Chrysta Castañeda recently appeared on Memphis Morning News discussing how companies are pulling their ads from Google because of inappropriate placement. Below is an excerpt from the full interview.
Q. Chrysta, I thought that If I placed an ad online I would get to pick where it goes, wether it’s on a particularly page or before a particular video on YouTube. I’m learning that is not the case.
That is NOT the case. When you buy an ad Google places it where it will. You tell them how many clicks you want and some general information about your business and that’s basically how it works. They’re getting more sophisticated, and I don’t think that’s going to be true for much longer, but ad-placement has been pretty indiscriminate so far.

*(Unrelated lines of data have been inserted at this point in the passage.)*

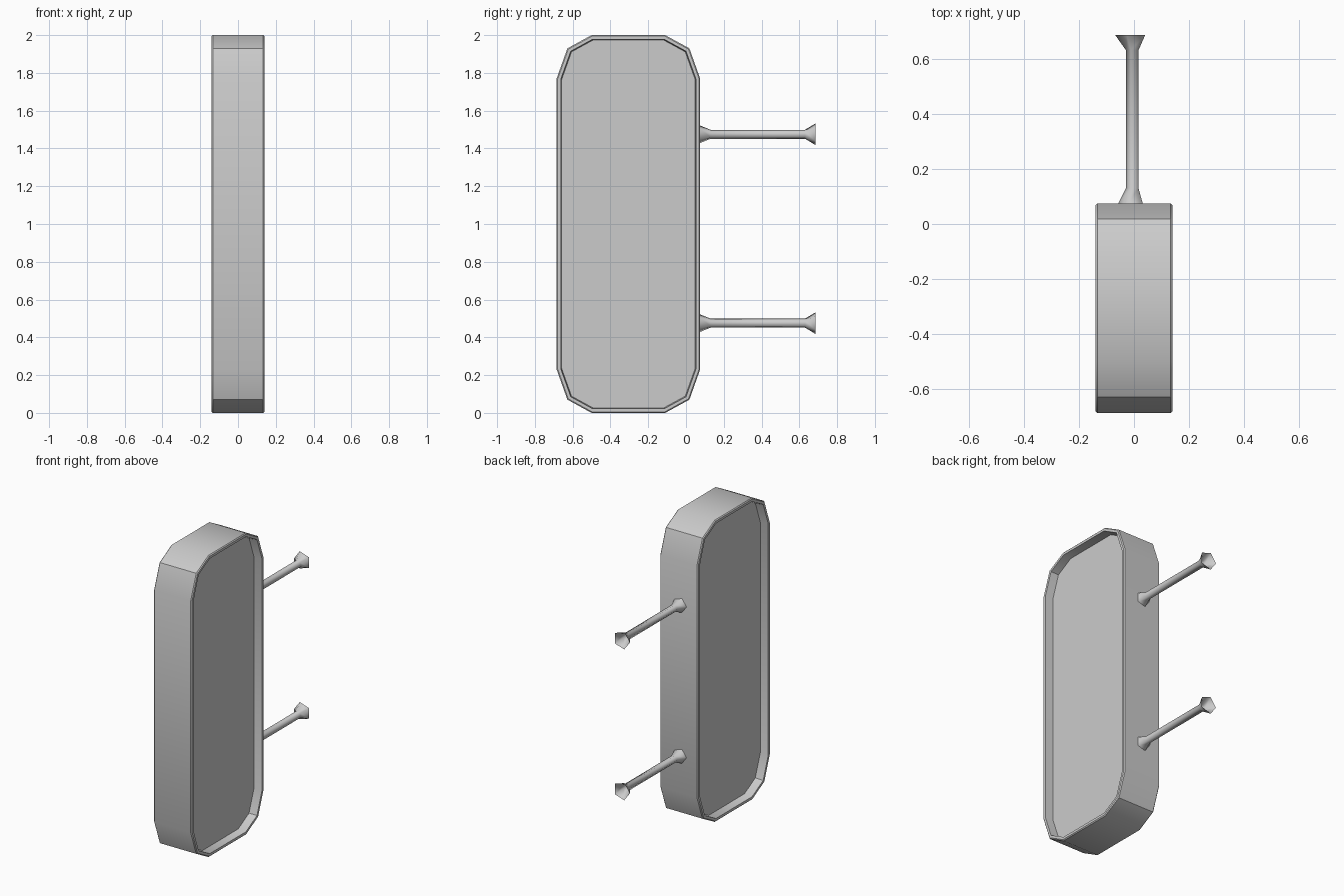
import bpy, bmesh, math

if "Cube" in bpy.data.objects:
    bpy.data.objects.remove(bpy.data.objects["Cube"])


def add_object(name, bm):
    bmesh.ops.recalc_face_normals(bm, faces=bm.faces)
    mesh = bpy.data.meshes.new(name)
    bm.to_mesh(mesh)
    bm.free()
    ob = bpy.data.objects.new(name, mesh)
    bpy.context.collection.objects.link(ob)
    return ob


def smooth(ob, angle):
    bpy.ops.object.select_all(action='DESELECT')
    ob.select_set(True)
    bpy.context.view_layer.objects.active = ob
    bpy.ops.object.shade_smooth_by_angle(angle=math.radians(angle))


def loft(bm, rings):
    for a, b in zip(rings, rings[1:]):
        for i in range(len(a)):
            j = (i + 1) % len(a)
            bm.faces.new((a[i], a[j], b[j], b[i]))


# Sign case: rounded slab with a recessed panel on both sides
CY, CZ = -0.305, 1.0
quarter = [(0.38, 0.77), (0.323, 0.93), (0.195, 1.0)]
profile = (quarter + [(-y, z) for y, z in reversed(quarter)]
           + [(-y, -z) for y, z in quarter]
           + [(y, -z) for y, z in reversed(quarter)])
bm = bmesh.new()
rings = [[bm.verts.new((x, CY + y, CZ + z)) for y, z in profile]
         for x in (-0.133, 0.133)]
loft(bm, rings)
caps = [bm.faces.new(r) for r in rings]
bmesh.ops.recalc_face_normals(bm, faces=bm.faces)
for cap in caps:
    # edge chamfer, flat rim, recess wall
    for thickness, depth in ((0.006, 0.006), (0.016, 0.0), (0.005, -0.055)):
        bmesh.ops.inset_region(bm, faces=[cap], thickness=thickness,
                               depth=depth, use_even_offset=True)
smooth(add_object("sign_case", bm), 30)

# Wall brackets: five-sided rods flared at both ends (y, radius, x centre)
sections = [(0.072, 0.050, -0.008), (0.13, 0.025, -0.004),
            (0.63, 0.025, -0.004), (0.685, 0.060, -0.008)]
for name, z in (("lower_bracket", 0.475), ("upper_bracket", 1.475)):
    bm = bmesh.new()
    rings = [[bm.verts.new((cx - r * math.cos(math.tau * i / 5), y,
                            z + r * math.sin(math.tau * i / 5)))
              for i in range(5)] for y, r, cx in sections]
    loft(bm, rings)
    smooth(add_object(name, bm), 80)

Q. What’s the worst case that we’ve seen recently Chrysta, what would you say?
The current crisis for Google is that companies like AT&T and other major companies are finding that their content might appear next to offensive videos or offensive sites, such as ISIS video, anti-semitic sites, or other racist types of content. That’s just not appropriate for those advertisers and they’re alarmed by it, so they’re pulling all their ad-buys from Google.
Q. So I’m guessing a Chick-fil-a ad juxtaposed next to a violent ISIS video is probably not good PR?
I’m sure Chick-fil-a would prefer that not happen and that is not good PR. That’s why you’re seeing these drastic reactions, which is ‘We’re pulling ads until you figure it out, Google’.
Q. I’m often surprised by the ads or music that plays before a video, but I thought the company had a say in the ad.
It’s a perfect example of what the problem is, you as the viewer immediately attribute the company with the content of the video-ad.
Q. Is this a case where companies are having to team up with the marketing department in advance and have them take that extra step to make sure inappropriate ads don’t play before their content, because as the web evolves there are opportunities for things to be great but also negative things can pop-up that we didn’t imagine two years ago?
The thing about crisis communications is there’s always the next crisis and the next crisis. And Yes, I’m sure companies across the world are adapting to new threats to their business model, and their goodwill with the public.
Q. I’ve been a little disturbed when I haven’t searched for anything on my phone, but I may have entered a store, or brought up a retailer in conversation, and then I’m getting ads for that brand.
It’s a new frontier everyday, the world is constantly changing and the power of these search engines is amazing, and that’s why companies are concerned with the content that’s coming up.